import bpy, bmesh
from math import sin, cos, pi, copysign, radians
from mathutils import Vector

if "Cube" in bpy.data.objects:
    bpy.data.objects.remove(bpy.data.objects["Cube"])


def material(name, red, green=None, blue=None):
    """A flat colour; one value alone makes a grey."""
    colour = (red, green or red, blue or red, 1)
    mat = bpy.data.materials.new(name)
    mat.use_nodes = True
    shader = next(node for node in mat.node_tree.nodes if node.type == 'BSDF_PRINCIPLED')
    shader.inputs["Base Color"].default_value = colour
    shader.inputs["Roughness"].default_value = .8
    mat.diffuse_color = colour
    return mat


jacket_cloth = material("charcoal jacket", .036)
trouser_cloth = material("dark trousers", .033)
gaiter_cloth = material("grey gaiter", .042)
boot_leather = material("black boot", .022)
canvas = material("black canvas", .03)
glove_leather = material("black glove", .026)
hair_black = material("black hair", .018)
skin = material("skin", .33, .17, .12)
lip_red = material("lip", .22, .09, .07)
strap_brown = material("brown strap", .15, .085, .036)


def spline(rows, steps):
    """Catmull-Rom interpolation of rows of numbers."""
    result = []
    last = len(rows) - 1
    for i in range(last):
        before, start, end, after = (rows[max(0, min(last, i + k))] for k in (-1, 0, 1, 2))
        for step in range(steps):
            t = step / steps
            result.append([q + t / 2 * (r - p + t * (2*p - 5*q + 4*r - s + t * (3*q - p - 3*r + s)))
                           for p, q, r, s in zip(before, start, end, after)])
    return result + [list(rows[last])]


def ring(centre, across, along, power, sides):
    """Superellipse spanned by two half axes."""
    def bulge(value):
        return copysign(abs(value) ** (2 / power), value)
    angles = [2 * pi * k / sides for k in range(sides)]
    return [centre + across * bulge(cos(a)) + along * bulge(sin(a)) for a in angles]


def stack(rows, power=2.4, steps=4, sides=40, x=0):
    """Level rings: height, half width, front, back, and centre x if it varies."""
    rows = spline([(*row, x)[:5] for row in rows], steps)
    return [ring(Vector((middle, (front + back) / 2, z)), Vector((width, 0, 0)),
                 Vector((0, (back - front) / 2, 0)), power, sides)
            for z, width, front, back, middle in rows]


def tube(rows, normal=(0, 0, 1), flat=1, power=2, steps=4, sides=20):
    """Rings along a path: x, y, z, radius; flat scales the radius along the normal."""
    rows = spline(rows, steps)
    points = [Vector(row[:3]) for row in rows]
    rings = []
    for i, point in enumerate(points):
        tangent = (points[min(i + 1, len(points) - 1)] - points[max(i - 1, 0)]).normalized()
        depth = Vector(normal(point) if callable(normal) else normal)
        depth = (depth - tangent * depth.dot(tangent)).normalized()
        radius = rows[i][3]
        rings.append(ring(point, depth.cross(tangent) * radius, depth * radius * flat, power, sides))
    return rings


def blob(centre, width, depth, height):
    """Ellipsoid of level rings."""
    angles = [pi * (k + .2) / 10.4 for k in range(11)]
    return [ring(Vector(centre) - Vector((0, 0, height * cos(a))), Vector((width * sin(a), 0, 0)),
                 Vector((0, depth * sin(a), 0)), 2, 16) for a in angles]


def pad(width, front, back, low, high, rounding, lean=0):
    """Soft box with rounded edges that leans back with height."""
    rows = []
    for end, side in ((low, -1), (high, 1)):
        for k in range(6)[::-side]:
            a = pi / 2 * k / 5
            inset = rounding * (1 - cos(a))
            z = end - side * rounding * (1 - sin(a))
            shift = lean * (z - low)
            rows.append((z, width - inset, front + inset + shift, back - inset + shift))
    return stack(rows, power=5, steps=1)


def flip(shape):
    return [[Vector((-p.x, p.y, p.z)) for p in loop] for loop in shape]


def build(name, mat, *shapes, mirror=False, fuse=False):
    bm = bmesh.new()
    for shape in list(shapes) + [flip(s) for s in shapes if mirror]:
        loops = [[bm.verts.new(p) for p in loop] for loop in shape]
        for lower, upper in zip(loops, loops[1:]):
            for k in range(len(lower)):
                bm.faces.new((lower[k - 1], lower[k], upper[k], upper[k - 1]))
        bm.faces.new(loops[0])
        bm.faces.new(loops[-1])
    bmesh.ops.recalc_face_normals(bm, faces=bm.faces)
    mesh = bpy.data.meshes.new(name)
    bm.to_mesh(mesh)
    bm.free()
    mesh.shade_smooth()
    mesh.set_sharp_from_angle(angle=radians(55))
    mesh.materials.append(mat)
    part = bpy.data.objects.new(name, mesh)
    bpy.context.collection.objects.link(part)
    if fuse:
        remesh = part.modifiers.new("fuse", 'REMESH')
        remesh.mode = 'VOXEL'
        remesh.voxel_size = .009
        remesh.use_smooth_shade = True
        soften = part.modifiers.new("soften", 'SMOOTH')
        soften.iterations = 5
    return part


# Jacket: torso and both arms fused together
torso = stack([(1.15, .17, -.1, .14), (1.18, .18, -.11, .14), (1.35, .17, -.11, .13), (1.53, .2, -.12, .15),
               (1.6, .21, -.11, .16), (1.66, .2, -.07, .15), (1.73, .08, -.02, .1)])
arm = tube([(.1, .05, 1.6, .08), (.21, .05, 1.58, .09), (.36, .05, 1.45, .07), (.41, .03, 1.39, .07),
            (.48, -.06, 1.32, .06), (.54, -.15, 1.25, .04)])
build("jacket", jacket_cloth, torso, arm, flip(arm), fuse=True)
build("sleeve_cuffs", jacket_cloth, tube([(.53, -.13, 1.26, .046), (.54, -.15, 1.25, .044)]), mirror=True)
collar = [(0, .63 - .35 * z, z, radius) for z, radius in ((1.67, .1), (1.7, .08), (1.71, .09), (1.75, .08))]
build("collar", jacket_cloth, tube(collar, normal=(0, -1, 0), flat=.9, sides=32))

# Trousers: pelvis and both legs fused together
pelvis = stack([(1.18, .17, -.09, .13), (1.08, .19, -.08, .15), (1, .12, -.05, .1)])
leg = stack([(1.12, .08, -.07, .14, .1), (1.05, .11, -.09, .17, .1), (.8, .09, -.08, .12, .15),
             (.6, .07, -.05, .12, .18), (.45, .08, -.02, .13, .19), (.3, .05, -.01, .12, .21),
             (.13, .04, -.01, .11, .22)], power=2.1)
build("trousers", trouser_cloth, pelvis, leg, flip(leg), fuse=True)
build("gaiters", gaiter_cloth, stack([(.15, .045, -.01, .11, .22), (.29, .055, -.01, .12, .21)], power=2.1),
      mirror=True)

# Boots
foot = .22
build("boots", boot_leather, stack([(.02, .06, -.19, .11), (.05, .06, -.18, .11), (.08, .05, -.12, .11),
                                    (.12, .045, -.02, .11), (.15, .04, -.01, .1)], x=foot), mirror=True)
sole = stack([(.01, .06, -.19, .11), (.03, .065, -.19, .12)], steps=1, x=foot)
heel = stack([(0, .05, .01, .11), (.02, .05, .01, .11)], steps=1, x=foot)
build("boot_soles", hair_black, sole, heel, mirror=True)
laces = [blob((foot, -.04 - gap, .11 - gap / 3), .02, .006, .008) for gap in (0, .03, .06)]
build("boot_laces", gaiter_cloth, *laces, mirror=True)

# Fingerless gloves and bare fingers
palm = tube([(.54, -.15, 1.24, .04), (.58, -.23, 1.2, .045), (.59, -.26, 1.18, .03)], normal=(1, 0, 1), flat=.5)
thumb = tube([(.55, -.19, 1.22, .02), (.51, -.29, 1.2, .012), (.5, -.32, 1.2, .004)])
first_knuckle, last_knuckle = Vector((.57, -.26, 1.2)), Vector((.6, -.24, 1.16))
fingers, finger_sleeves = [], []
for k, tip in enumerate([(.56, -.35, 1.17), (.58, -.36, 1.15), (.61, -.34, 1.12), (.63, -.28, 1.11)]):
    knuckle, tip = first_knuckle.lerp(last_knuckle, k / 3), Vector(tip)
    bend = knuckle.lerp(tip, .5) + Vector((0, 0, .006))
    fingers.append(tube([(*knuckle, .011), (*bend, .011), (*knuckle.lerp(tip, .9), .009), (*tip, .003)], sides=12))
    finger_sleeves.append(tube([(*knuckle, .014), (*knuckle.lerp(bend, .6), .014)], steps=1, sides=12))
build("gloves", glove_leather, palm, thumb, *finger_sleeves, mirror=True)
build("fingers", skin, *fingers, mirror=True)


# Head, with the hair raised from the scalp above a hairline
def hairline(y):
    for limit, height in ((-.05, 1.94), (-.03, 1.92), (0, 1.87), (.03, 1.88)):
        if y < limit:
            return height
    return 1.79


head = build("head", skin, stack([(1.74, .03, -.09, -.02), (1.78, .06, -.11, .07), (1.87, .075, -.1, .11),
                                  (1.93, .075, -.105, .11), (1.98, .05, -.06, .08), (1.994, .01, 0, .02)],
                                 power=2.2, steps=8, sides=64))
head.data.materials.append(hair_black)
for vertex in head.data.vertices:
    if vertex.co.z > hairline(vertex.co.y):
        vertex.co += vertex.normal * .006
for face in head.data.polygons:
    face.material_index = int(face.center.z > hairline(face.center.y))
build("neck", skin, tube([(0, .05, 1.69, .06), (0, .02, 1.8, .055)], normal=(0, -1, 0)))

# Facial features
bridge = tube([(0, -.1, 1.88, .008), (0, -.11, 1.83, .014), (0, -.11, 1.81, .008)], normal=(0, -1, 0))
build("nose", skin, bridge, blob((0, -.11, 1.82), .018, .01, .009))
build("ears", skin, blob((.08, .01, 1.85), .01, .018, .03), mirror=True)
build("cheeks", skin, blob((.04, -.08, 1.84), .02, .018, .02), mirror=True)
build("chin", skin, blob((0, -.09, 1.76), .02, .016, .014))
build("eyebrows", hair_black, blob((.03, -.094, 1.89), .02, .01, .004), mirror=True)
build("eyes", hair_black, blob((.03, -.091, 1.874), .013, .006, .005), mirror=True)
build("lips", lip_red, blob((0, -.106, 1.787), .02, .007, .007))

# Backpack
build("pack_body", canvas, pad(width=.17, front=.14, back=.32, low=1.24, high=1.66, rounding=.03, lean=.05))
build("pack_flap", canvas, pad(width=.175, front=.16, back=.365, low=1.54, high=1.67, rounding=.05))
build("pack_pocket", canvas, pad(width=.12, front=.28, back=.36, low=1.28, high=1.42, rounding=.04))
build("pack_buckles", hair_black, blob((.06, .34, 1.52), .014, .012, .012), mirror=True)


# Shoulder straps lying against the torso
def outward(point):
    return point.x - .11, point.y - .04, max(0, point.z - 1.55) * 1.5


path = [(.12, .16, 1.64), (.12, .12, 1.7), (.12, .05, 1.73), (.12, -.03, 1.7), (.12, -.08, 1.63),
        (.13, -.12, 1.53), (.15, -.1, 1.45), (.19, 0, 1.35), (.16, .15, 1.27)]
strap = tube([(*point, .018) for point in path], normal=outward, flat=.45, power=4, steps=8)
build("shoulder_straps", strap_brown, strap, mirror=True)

Exercise details:
Out of the data above, give again only the lines starting at the one holding "mesh.materials.append(mat)" and ending at the one holding "remesh.voxel_size = .009", unchanged.

Response area:
    mesh.materials.append(mat)
    part = bpy.data.objects.new(name, mesh)
    bpy.context.collection.objects.link(part)
    if fuse:
        remesh = part.modifiers.new("fuse", 'REMESH')
        remesh.mode = 'VOXEL'
        remesh.voxel_size = .009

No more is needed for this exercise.